[What this task involves]
Examine the entries below, count the lines holding the string "steps", and respond with the number only.

=== Section Start ===

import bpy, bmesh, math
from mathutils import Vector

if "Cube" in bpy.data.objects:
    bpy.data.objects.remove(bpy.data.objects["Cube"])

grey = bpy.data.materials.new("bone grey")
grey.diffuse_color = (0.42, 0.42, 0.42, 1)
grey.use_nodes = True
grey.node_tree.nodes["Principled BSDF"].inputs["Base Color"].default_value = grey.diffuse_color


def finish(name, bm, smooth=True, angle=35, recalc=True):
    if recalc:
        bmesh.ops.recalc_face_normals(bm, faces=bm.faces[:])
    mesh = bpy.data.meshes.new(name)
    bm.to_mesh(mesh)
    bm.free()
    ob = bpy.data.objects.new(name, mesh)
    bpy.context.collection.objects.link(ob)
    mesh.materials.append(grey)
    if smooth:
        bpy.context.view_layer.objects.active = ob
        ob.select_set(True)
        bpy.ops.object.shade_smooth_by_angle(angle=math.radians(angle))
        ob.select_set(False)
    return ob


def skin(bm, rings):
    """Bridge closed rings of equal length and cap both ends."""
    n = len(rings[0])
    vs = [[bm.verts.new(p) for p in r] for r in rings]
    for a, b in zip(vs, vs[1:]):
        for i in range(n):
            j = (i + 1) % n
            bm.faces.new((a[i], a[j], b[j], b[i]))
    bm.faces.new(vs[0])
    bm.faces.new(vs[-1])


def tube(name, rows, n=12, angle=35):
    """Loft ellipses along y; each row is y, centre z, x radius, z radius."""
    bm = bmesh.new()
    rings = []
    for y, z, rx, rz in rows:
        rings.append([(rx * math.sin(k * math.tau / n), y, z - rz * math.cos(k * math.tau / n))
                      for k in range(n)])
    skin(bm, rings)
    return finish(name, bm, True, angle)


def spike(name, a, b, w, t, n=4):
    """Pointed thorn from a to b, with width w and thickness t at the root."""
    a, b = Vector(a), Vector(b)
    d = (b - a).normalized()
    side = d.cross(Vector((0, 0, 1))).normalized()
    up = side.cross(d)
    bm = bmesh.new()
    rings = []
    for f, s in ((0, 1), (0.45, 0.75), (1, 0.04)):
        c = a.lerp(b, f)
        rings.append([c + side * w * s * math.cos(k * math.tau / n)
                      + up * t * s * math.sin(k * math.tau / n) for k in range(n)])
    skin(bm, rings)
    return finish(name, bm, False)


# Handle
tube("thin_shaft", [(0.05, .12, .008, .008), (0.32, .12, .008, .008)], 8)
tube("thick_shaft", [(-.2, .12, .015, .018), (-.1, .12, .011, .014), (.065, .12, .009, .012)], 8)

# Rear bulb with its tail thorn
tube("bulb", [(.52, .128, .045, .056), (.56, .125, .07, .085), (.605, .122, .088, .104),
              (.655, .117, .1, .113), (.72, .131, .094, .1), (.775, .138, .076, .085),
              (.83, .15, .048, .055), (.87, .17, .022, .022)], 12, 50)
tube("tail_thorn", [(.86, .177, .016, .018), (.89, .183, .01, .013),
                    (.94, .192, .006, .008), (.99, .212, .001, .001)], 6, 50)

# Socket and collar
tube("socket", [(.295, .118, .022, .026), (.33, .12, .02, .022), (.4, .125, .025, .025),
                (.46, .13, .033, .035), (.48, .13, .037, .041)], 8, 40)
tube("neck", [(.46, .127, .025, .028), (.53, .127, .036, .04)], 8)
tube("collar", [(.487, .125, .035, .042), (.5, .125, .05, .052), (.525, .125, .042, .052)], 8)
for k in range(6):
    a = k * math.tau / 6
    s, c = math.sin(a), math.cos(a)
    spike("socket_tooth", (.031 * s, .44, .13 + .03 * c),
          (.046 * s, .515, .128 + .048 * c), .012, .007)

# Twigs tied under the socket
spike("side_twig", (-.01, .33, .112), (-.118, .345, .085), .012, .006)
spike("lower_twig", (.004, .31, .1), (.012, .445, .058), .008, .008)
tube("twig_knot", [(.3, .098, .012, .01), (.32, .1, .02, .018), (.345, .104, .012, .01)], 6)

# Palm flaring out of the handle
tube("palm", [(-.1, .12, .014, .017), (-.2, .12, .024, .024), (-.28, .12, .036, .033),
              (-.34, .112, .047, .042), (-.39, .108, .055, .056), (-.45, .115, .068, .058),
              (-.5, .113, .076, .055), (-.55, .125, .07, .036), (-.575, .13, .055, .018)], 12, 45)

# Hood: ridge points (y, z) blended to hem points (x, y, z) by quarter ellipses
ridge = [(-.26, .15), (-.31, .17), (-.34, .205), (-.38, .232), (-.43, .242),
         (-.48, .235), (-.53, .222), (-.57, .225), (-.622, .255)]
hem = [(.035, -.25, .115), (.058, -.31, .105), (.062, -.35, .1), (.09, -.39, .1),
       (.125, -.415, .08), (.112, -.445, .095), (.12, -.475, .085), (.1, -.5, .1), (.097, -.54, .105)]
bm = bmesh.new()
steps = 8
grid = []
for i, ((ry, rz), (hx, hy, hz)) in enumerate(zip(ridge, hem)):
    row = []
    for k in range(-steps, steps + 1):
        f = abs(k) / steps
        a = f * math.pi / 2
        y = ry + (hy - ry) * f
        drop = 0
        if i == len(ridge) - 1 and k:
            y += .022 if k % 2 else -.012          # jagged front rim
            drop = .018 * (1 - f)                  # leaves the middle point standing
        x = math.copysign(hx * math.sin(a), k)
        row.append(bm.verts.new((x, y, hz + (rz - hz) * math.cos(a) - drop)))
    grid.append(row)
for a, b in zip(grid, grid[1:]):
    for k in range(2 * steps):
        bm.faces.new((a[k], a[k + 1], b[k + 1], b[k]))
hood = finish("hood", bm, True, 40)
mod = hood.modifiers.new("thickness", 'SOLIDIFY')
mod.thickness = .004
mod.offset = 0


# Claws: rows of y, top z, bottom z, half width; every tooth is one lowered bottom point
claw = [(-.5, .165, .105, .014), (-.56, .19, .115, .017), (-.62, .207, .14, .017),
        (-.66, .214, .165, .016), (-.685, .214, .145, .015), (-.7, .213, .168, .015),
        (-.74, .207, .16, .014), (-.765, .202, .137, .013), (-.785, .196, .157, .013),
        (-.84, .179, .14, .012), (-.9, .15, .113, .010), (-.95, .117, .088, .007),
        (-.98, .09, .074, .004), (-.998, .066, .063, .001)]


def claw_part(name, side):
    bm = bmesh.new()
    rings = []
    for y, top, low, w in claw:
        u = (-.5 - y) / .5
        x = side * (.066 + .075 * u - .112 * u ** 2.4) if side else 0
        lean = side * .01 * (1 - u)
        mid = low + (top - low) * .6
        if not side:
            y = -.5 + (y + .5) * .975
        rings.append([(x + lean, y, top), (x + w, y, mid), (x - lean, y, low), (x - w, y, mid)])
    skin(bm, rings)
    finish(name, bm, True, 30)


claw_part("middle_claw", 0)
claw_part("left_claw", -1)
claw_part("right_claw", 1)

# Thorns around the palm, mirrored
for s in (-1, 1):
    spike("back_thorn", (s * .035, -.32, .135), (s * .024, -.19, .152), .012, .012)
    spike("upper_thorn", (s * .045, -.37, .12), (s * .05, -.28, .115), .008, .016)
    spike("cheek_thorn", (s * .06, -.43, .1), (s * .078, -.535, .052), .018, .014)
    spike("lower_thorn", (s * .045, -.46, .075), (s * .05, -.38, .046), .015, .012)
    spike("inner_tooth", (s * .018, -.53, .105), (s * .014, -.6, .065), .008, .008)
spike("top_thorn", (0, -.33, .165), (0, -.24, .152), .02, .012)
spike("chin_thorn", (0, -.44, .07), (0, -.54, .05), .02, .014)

=== Section End ===

[Solution to the exercise]
4